NCDOT Aviation Hosts SAS Data on the Fly

Don Koch points out the components of a Stratux device.

SAS’s Data on the Fly, an event that uses aviation to inspire students to pursue science, technology, engineering and math careers, returned to Raleigh-Durham International Airport on April 12th with a twist. For the first time, all 30 of the students in attendance were girls.

Speakers and instructors were mostly women as well, and included Missy Cummings, a Duke professor who was one of the first female fighter pilots. Other speakers included Jan Squillace, a member of the 99s and general manager of Odyssey Aero Club and Corbi Bulluck, NCDOT Division of Aviation.

Students heard about career opportunities in aviation and aerospace.

The ‘Data on the Fly’ program included the SAS team instructing the girls on how to assemble a Stratux, an open-source portable ADS-B receiver using a Raspberry Pi. Once constructed, the girls were able to attach the device to an IPad and track aircraft in the area.

The event, held in the NCDOT Aviation hangar, was part of SAS’s sponsorship of the N.C. Science Festival, which is taking place across the state in April. The students were also able to tour the airports air traffic control tower.

“We enjoy any chance to introduce young people to the exciting field of aviation with events like Data on the Fly,” said Bobby Walston, Director, NCDOT Division of Aviation. “There are tremendous opportunities for a career in aviation, and by exposing students to this field early we can hopefully help them catch the same lifelong interest that so many of us have.”

Jan Squillace shares information on career opportunities for women in aviation.

About SAS

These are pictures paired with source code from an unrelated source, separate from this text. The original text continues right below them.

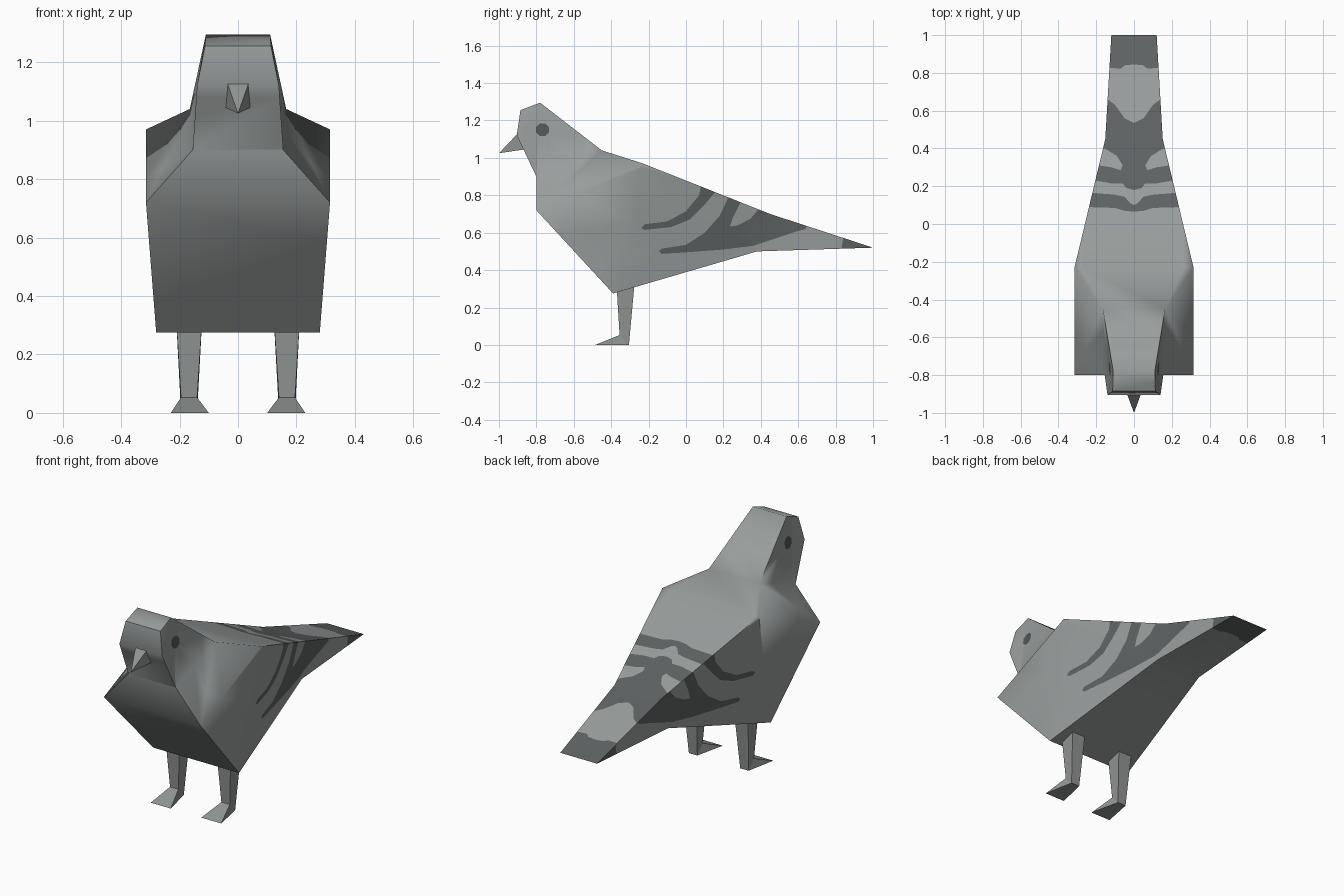
import bpy, bmesh, math
from mathutils import Vector

if "Cube" in bpy.data.objects:
    bpy.data.objects.remove(bpy.data.objects["Cube"])


def material(name, r, g, b):
    m = bpy.data.materials.new(name)
    m.diffuse_color = (r, g, b, 1)
    m.use_nodes = True
    m.node_tree.nodes["Principled BSDF"].inputs["Base Color"].default_value = m.diffuse_color
    return m


GREY = material("light_grey", 0.315, 0.338, 0.335)
DARK = material("dark_grey", 0.112, 0.123, 0.123)
EYE = material("eye_grey", 0.085, 0.094, 0.093)
HORN = material("leg_grey", 0.28, 0.30, 0.288)


def finish(bm, name, mats):
    bmesh.ops.recalc_face_normals(bm, faces=bm.faces[:])
    me = bpy.data.meshes.new(name)
    bm.to_mesh(me)
    bm.free()
    for m in mats:
        me.materials.append(m)
    ob = bpy.data.objects.new(name, me)
    bpy.context.collection.objects.link(ob)
    return ob


def solid(name, verts, faces, mat):
    bm = bmesh.new()
    vs = [bm.verts.new(v) for v in verts]
    for f in faces:
        bm.faces.new([vs[i] for i in f])
    return finish(bm, name, [mat])


# Painted details: cut a projected polygon into the matching faces, then colour it
VIEWS = {  # rule for the faces, projection axes
    "side": (lambda n: abs(n.x) > 0.3, 1, 2),
    "top": (lambda n: abs(n.x) < 0.3 and n.z > 0.3, 0, 1),
    "under": (lambda n: abs(n.x) < 0.3 and n.z < -0.3, 0, 1),
}


def inside(p, poly):
    hit = False
    for (ax, ay), (bx, by) in zip(poly, poly[1:] + poly[:1]):
        if (ay > p[1]) != (by > p[1]) and p[0] < ax + (p[1] - ay) * (bx - ax) / (by - ay):
            hit = not hit
    return hit


def paint(bm, view, poly, index):
    rule, u, v = VIEWS[view]
    lo = [min(p[k] for p in poly) for k in (0, 1)]
    hi = [max(p[k] for p in poly) for k in (0, 1)]

    def near(f):
        return rule(f.normal) and all(
            max(w.co[a] for w in f.verts) > lo[k] and min(w.co[a] for w in f.verts) < hi[k]
            for k, a in enumerate((u, v)))

    for a, b in zip(poly, poly[1:] + poly[:1]):
        bm.normal_update()
        faces = [f for f in bm.faces if near(f)]
        edges = {e for f in faces for e in f.edges}
        verts = {w for f in faces for w in f.verts}
        co, no = Vector(), Vector()
        co[u], co[v] = a
        no[u], no[v] = a[1] - b[1], b[0] - a[0]
        bmesh.ops.bisect_plane(bm, geom=list(verts) + list(edges) + faces, dist=1e-5,
                               plane_co=co, plane_no=no.normalized())
    bm.normal_update()
    for f in bm.faces:
        c = f.calc_center_median()
        if rule(f.normal) and inside((c[u], c[v]), poly):
            f.material_index = index


def both(half):
    """Close a half outline that starts and ends on x = 0."""
    return half + [(-x, y) for x, y in half[-2:0:-1]]


# Body: side outline (y, z, half width), from the crown round the breast to the tail
outline = [(-.78, 1.295, .11), (-.885, 1.255, .113), (-.905, 1.12, .14), (-.80, .90, .155),
           (-.80, .72, .315), (-.39, .275, .28), (.38, .50, .15), (1.0, .52, .12),
           (.45, .70, .152), (-.23, .97, .315), (-.45, 1.04, .165)]
side = [(0, 1, 2), (0, 2, 3), (0, 3, 10), (3, 4, 10), (4, 9, 10),
        (4, 5, 9), (5, 6, 9), (6, 8, 9), (6, 7, 8)]
bm = bmesh.new()
right = [bm.verts.new((w, y, z)) for y, z, w in outline]
left = [bm.verts.new((-w, y, z)) for y, z, w in outline]
for i in range(len(outline)):
    j = (i + 1) % len(outline)
    bm.faces.new((right[i], right[j], left[j], left[i]))
for tri in side:
    bm.faces.new([right[i] for i in tri])
    bm.faces.new([left[i] for i in reversed(tri)])
bmesh.ops.recalc_face_normals(bm, faces=bm.faces[:])

# Wing bars on the sides (y, z)
paint(bm, "side", [(-.24, .625), (-.22, .645), (-.10, .66), (0, .715), (.07, .80), (.09, .90),
                   (.20, .87), (.10, .75), (.02, .67), (-.08, .63), (-.22, .615)], 1)
paint(bm, "side", [(-.145, .50), (-.13, .515), (0, .535), (.10, .60), (.18, .69), (.24, .82),
                   (.50, .75), (.645, .64), (.64, .62), (.57, .60), (.45, .56), (.36, .53),
                   (.20, .51), (0, .495), (-.13, .487)], 1)
paint(bm, "side", [(.31, .80), (.25, .68), (.235, .632), (.28, .64), (.345, .675),
                   (.40, .74)], 0)
# Tail tip
paint(bm, "side", [(.845, .60), (1.05, .60), (1.05, .45), (.82, .45)], 1)
for view in ("top", "under"):
    paint(bm, view, both([(0, .845), (.05, .84), (.07, .823), (.2, .83), (.2, 1.05),
                          (0, 1.05)]), 1)
# Bars across the back (x, y)
paint(bm, "top", both([(0, .065), (.05, .07), (.10, .085), (.26, .09), (.26, .168),
                       (.10, .155), (.05, .145), (.02, .11), (0, .10)]), 1)
paint(bm, "top", both([(0, .18), (.04, .19), (.06, .215), (.12, .215), (.26, .24), (.26, .68),
                       (.14, .66), (.10, .63), (.05, .56), (0, .535)]), 1)
for s in (1, -1):
    paint(bm, "top", [(s * x, y) for x, y in [(.22, .41), (.155, .40), (.09, .36), (.06, .31),
                                              (.07, .285), (.12, .30), (.22, .315)]], 0)
# Eyes
paint(bm, "side", [(-.767 + .037 * math.cos((k + .5) * math.pi / 4),
                    1.15 + .037 * math.sin((k + .5) * math.pi / 4)) for k in range(8)], 2)
body = finish(bm, "body", [GREY, DARK, EYE])
bpy.context.view_layer.objects.active = body
body.select_set(True)
bpy.ops.object.shade_smooth_by_angle(angle=math.radians(60))

# Beak: four-sided pyramid
solid("beak", [(-.037, -.90, 1.13), (.037, -.90, 1.13), (.043, -.865, 1.045),
               (-.043, -.865, 1.045), (0, -1.0, 1.025)],
      [(0, 1, 2, 3), (0, 1, 4), (1, 2, 4), (2, 3, 4), (3, 0, 4)], HORN)

# Legs with wedge feet
for s, name in ((1, "right_leg"), (-1, "left_leg")):
    pts = [(.122, -.372, .33), (.212, -.372, .33), (.212, -.275, .33), (.122, -.275, .33),
           (.14, -.355, .053), (.195, -.355, .053), (.195, -.305, 0), (.14, -.305, 0),
           (.10, -.485, 0), (.23, -.485, 0)]
    solid(name, [(s * x, y, z) for x, y, z in pts],
          [(0, 1, 2, 3), (0, 1, 5, 4), (1, 2, 6, 5), (2, 3, 7, 6), (3, 0, 4, 7),
           (4, 5, 9, 8), (5, 6, 9), (7, 4, 8), (6, 7, 8, 9)], HORN)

SAS has 40+ years of analytics innovation and describes themselves as a trusted analytics powerhouse for organizations seeking immediate value from their data. With a deep bench of analytics solutions and broad industry knowledge, SAS keeps their customers coming back and feeling confident. With SAS®, you can discover insights from your data and make sense of it all. Identify what’s working and fix what isn’t. Make more intelligent decisions. And drive relevant change.